INTRODUCTION: Space radiation research has progressed rapidly in recent years, but there remain large uncertainties in predicting and extrapolating biological responses to humans. Exposure to cosmic radiation and solar particle events (SPEs) may pose a critical health risk to future spaceflight crews and can have a serious impact on all biomedical aspects of space exploration. The relatively minimal shielding of the cancelled 1960s Manned Orbiting Laboratory (MOL) program's space vehicle and the high inclination polar orbits would have left the crew susceptible to high exposures of cosmic radiation and high dose-rate SPEs that are mostly unpredictable in frequency and intensity. METHODS: In this study, we have modeled the nominal and off-nominal radiation environment that a MOL-like spacecraft vehicle would be exposed to during a 30-d mission using high performance, multicore computers. RESULTS: Projected doses from a historically large SPE (e.g., the August 1972 solar event) have been analyzed in the context of the MOL orbit profile, providing an opportunity to study its impact to crew health and subsequent contingencies. DISCUSSION: It is reasonable to presume that future commercial, government, and military spaceflight missions in low-Earth orbit (LEO) will have vehicles with similar shielding and orbital profiles. Studying the impact of cosmic radiation to the mission's operational integrity and the health of MOL crewmembers provides an excellent surrogate and case-study for future commercial and military spaceflight missions.
Publication Source (Journal or Book title)
Aerospace Medicine and Human Performance
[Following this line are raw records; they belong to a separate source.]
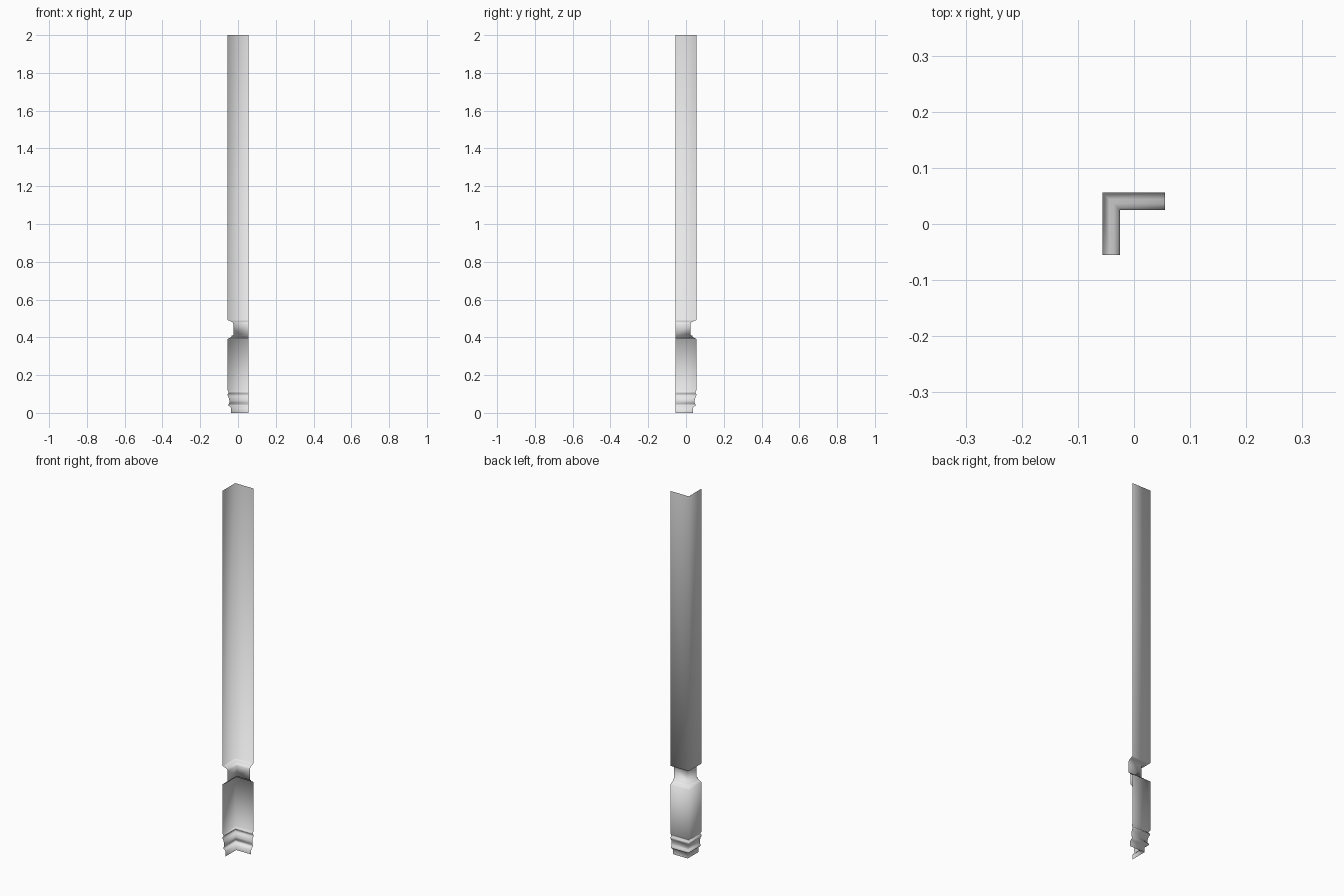
import bpy
import bmesh

cube = bpy.data.objects.get("Cube")
if cube:
    bpy.data.objects.remove(cube, do_unlink=True)

HALF = 0.055  # straight cut ends of both arms

# Moulding profile: (distance of the wall from the axis, height)
profile = [
    (0.036, 0.0), (0.036, 0.025), (0.042, 0.033),            # foot
    (0.050, 0.038), (0.051, 0.045), (0.046, 0.052),          # lower bead
    (0.046, 0.066), (0.050, 0.085),                          # hollow
    (0.055, 0.092), (0.055, 0.100), (0.049, 0.106),          # upper bead
    (0.051, 0.112), (0.056, 0.120), (0.056, 0.390),          # block
    (0.045, 0.397), (0.036, 0.400), (0.034, 0.408),          # ledge
    (0.025, 0.412), (0.025, 0.470),                          # neck
    (0.028, 0.479), (0.036, 0.484), (0.044, 0.487),          # cove
    (0.056, 0.492), (0.056, 2.0),                            # shaft
]

# Single light grey material
mat = bpy.data.materials.new("light_grey")
mat.use_nodes = True
grey = (0.8, 0.8, 0.8, 1.0)
mat.diffuse_color = grey
mat.node_tree.nodes["Principled BSDF"].inputs["Base Color"].default_value = grey

# Sweep the profile along the L-shaped corner as an open shell
bm = bmesh.new()
rows = []
for r, z in profile:
    path = [(-r, -HALF), (-r, r), (HALF, r)]
    rows.append([bm.verts.new((x, y, z)) for x, y in path])
for low, high in zip(rows, rows[1:]):
    for i in range(2):
        face = bm.faces.new((low[i], high[i], high[i + 1], low[i + 1]))
        face.smooth = True

mesh = bpy.data.meshes.new("corner_pilaster")
bm.to_mesh(mesh)
bm.free()
mesh.materials.append(mat)
pilaster = bpy.data.objects.new("corner_pilaster", mesh)
bpy.context.collection.objects.link(pilaster)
Chancellor, J., Auñon-Chancellor, S., & Charles, J. (2018). Medical implications of space radiation exposure due to low-altitude polar orbits. Aerospace Medicine and Human Performance, 89 (1), 3-8. https://doi.org/10.3357/AMHP.4956.2018